Check out painting tutorials on YouTube or look up PBS’ re-runs of Bob Ross’ famous painting shows. You can pick up painting sets for beginners at nearly any big box or local craft store. Buy canvases or get creative and paint on materials you have around the house, from cardboard to old white sheets to wood, mirrors, drywall, glass or any other flat surface.

Scrapbooking became popular in the 1990s and continues to be popular for all ages. A scrapbook created by multiple generations can become a family heirloom. Even very young children can help choose paper, stickers and photos and have a say in how to place them.

Knitting or Crocheting
Knitting circles experienced something of a revival in recent decades, with the younger generation busting stereotypes of little old ladies with knitting needles.

Knitting and crocheting also let you stretch your creative muscles. Sweaters and afghans are so 20th century. Today, you can knit amigurumi animals (like stuffed animals, but knitted), create a unique mermaid tail sleepsack for a newborn, or even knit a sack to take to the park or beach.

Learn Some Magic Tricks
Remember when an older relative would pull change from behind your ear? There are many websites devoted to teaching magic skills. Use them to learn how to entertain children or friends. Make your own child or grandchild feel special as you show them the magical secrets. provides an informative magic archive with information on classic tricks from the 1500s, on which all tricks today are based.

Sewing is easier to learn than most people think, and children as young as six or seven can sew with guidance. Craft and fabric stores, as well as local libraries, often offer sewing classes.

Cooking or Baking
Anyone can learn to cook. As with sewing, local stores usually offer cooking classes. Check with higher end grocery stores; their classes may be free of charge and cover everything from the basics of cooking to gourmet practices.
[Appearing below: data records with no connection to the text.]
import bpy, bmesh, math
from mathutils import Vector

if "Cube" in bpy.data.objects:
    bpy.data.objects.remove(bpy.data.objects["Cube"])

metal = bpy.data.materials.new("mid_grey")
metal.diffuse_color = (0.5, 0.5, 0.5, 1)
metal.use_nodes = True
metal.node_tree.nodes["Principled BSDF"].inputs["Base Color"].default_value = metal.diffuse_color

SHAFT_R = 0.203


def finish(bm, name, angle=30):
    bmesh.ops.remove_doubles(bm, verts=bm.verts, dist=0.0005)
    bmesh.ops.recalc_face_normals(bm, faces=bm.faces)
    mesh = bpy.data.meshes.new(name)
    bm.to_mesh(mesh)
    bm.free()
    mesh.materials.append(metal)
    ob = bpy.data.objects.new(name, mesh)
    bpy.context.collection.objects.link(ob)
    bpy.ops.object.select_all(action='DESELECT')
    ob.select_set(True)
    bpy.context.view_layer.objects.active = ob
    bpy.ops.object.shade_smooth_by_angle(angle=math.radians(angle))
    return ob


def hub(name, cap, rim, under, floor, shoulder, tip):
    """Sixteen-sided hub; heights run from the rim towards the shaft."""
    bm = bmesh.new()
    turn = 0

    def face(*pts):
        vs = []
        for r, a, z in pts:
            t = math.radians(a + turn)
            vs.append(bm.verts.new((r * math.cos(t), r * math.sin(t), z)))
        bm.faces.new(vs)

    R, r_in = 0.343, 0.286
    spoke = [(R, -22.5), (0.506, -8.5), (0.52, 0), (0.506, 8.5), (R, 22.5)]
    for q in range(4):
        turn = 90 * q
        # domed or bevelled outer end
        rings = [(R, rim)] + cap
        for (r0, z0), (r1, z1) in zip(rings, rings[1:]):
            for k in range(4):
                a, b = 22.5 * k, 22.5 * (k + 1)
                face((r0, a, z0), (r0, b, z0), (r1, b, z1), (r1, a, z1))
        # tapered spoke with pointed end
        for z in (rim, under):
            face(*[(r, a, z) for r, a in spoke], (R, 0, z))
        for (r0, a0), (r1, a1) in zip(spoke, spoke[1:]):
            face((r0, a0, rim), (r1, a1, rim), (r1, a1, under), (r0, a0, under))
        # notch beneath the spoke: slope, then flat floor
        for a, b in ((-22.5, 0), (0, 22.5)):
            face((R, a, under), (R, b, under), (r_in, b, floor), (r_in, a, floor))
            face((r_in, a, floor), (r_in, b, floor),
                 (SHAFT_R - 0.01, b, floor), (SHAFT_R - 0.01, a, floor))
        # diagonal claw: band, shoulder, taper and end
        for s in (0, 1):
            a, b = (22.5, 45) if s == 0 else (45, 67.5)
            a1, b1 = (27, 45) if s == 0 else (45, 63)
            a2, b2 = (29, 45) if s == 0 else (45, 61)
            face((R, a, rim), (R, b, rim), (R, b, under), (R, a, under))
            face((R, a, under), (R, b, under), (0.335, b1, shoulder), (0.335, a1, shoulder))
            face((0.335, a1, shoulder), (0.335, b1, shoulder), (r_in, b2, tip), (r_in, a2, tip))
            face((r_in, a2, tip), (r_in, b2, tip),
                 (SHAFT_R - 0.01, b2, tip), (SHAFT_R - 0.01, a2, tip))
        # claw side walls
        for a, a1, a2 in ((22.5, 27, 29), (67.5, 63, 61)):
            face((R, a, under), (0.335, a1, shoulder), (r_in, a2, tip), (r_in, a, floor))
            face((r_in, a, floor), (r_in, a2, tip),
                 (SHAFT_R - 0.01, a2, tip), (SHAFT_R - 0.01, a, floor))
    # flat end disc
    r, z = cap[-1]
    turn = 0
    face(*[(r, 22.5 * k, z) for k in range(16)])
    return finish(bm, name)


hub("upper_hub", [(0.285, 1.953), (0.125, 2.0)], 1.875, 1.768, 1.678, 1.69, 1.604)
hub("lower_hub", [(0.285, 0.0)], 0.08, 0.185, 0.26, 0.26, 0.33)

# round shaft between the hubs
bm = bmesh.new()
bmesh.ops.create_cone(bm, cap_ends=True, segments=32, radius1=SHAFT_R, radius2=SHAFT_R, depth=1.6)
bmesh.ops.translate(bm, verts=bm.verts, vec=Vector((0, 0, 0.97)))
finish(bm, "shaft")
You might want to take a class where you learn to cook dishes of your heritage, such as Italian, German or Japanese foods, or learn something entirely new.

If your children are very young or your senior parent suffers from Alzheimer’s, a simpler baking class might be more their speed.

Celebrate Mother’s Day With the Gift of Learning
All of the activities listed above will help you, your children and their grandparents form life-long memories, while you all learn a skill that you can enjoy and share for years to come. Your children may even carry on the tradition with their children, turning a fun Mother’s Day event into a legacy.